There will be 12 women representing Canada in Australia, including program mainstays such as Natalie Achonwa and Bridget Carleton. Most notable, however, is the return of program star Kia Nurse, who is making her comeback to competitive basketball at the World Cup after 11 months away due to a torn ACL in her right knee.
“I haven’t forgotten how to pass, dribble or shoot, it’s just a matter of being able to kind of do that at a high clip and at a high rate,” Nurse said in a conference call Monday. “And so that’s a lot of what I’m going to work through.”
Seeing Nurse back on a basketball court will be a welcome sight for not just fans of the program, but her teammates and coaches as well as she should provide some added veteran leadership, to say nothing of her actual on-court skills.
Here’s a complete look at Canada’s roster:
Natalie Achonwa, forward, Guelph, Ont.
Kayla Alexander, forward, Milton, Ont.
Laeticia Amihere, forward, Mississauga, Ont.
Bridget Carleton, guard, Chatham, Ont.
Shay Colley, guard, Brampton, Ont.
Nirra Fields, guard, Montreal.
Mael Gilles, guard, Montreal.
Taya Hanson, guard, Kelowna, B.C.
Sami Hill, guard, Toronto.
Aislinn Konig, guard, Langley, B.C.
Phillipina Kyei, forward, Calgary.
Kia Nurse, guard, Hamilton, Ont.
Who will Canada face?
The tournament is broken up into two groups of six teams with Canada in Group B.
In Canada’s group are a number of heavy hitters, including world No. 3 Australia. Canada is ranked fourth in the world but will still have its work cut out in the group as only four will advance past the round-robin stage into the quarterfinals.
The following is a look at Group B, with each team’s respective world ranking:
For those wondering, the United States is the top-ranked country in the world. It’s competing in Group A along with Belgium, China, Bosnia and Herzegovina, Puerto Rico and South Korea.
How did Canada qualify for the World Cup?
Canada qualified for the World Cup in its World Cup qualifying tournament in February n Japan.
Though Canada did play a couple games, there wasn’t much tension. The team had already booked its ticket to the World Cup by the time it first arrived in Japan as Belarus was forced to withdraw from the four-team tournament that would see three teams qualify for the World Cup because of several positive COVID-19 tests on its team.
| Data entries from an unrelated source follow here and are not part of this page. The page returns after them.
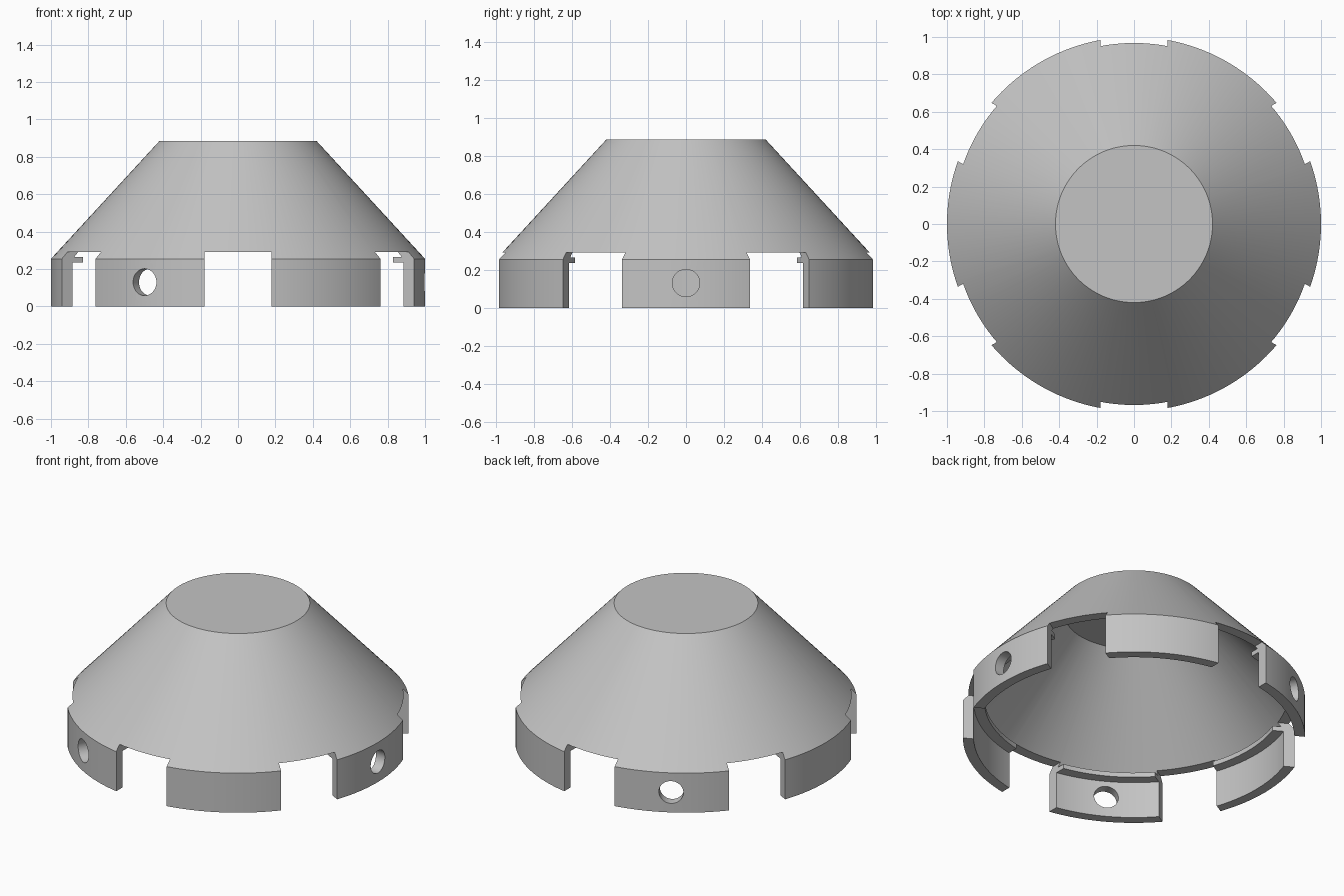
import bpy, bmesh
from math import radians
from mathutils import Matrix, Vector

default = bpy.data.objects.get("Cube")
if default:
    bpy.data.objects.remove(default, do_unlink=True)

# Single grey material
grey = bpy.data.materials.new("plain grey")
grey.use_nodes = True
color = (0.55, 0.55, 0.55, 1)
grey.diffuse_color = color
grey.node_tree.nodes["Principled BSDF"].inputs["Base Color"].default_value = color


def make_object(name, bm):
    bmesh.ops.recalc_face_normals(bm, faces=bm.faces)
    mesh = bpy.data.meshes.new(name)
    bm.to_mesh(mesh)
    bm.free()
    mesh.materials.append(grey)
    obj = bpy.data.objects.new(name, mesh)
    bpy.context.collection.objects.link(obj)
    return obj


# Hollow cone with a vertical skirt and a small inner lip, turned round z
top, ceiling = 0.885, 0.83
profile = [(0, top), (0.42, top), (1, 0.255), (1, 0), (0.937, 0),
           (0.937, 0.235), (0.873, 0.235), (0.873, 0.265),
           (0.925, 0.265), (0.405, ceiling), (0, ceiling)]
bm = bmesh.new()
points = [bm.verts.new((r, 0, z)) for r, z in profile]
edges = [bm.edges.new(pair) for pair in zip(points, points[1:])]
bmesh.ops.spin(bm, geom=points + edges, cent=(0, 0, 0), axis=(0, 0, 1),
               angle=radians(360), steps=120)
bmesh.ops.remove_doubles(bm, verts=bm.verts, dist=0.0001)
cover = make_object("conical_cover", bm)

# Cutters: six notches between the tabs, three radial holes in every other tab
bm = bmesh.new()
for i in range(6):
    turn = Matrix.Rotation(radians(30 + 60 * i), 4, 'Z')
    place = turn @ Matrix.Translation((0.95, 0, 0.09))
    bmesh.ops.create_cube(bm, size=1,
                          matrix=place @ Matrix.Diagonal((0.5, 0.36, 0.4, 1)))
for i in range(3):
    turn = Matrix.Rotation(radians(120 * i), 4, 'Z')
    place = turn @ Matrix.Translation((0.96, 0, 0.13))
    bmesh.ops.create_cone(bm, cap_ends=True, segments=40, radius1=0.072,
                          radius2=0.072, depth=0.3,
                          matrix=place @ Matrix.Rotation(radians(90), 4, 'Y'))
cutter = make_object("notch_and_hole_cutter", bm)
cutter.hide_render = True

# Cut, then remove the cutter
cut = cover.modifiers.new("cut", 'BOOLEAN')
cut.operation = 'DIFFERENCE'
cut.solver = 'EXACT'
cut.object = cutter
bpy.ops.object.select_all(action='DESELECT')
bpy.context.view_layer.objects.active = cover
cover.select_set(True)
bpy.ops.object.modifier_apply(modifier=cut.name)
bpy.data.objects.remove(cutter, do_unlink=True)

# Smooth round walls, sharp rims
bpy.ops.object.shade_smooth_by_angle(angle=radians(30))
This resulted in Canada, host Japan and Bosnia and Herzegovina ending up playing against each other in glorified friendlies as they had already qualified for the big tournament.
Japan, a team in Canada’s Group B in the World Cup, toppled the Canadians 86-79 in overtime. So that could be something to watch for as the World Cup gets underway.
Lapena’s first true test
This will be new women’s national team head coach Victor Lapena’s first big test with Canada. Hired in January of this year, Lapena, who was a longtime coach with Spain’s national women’s program, is the hopeful to take this talented Canadian team to the next level and compete for medals and championships.
The World Cup will be a suitable litmus test for what he can do.
What’s the schedule of the tournament?
Canada will open its tournament Wednesday night at 11 p.m. ET / 8 p.m. PT against Serbia.
You can check in with this page for a full look at the tournament’s schedule and standings when things get under way.
All of Canada’s games will be broadcast on Sportsnet.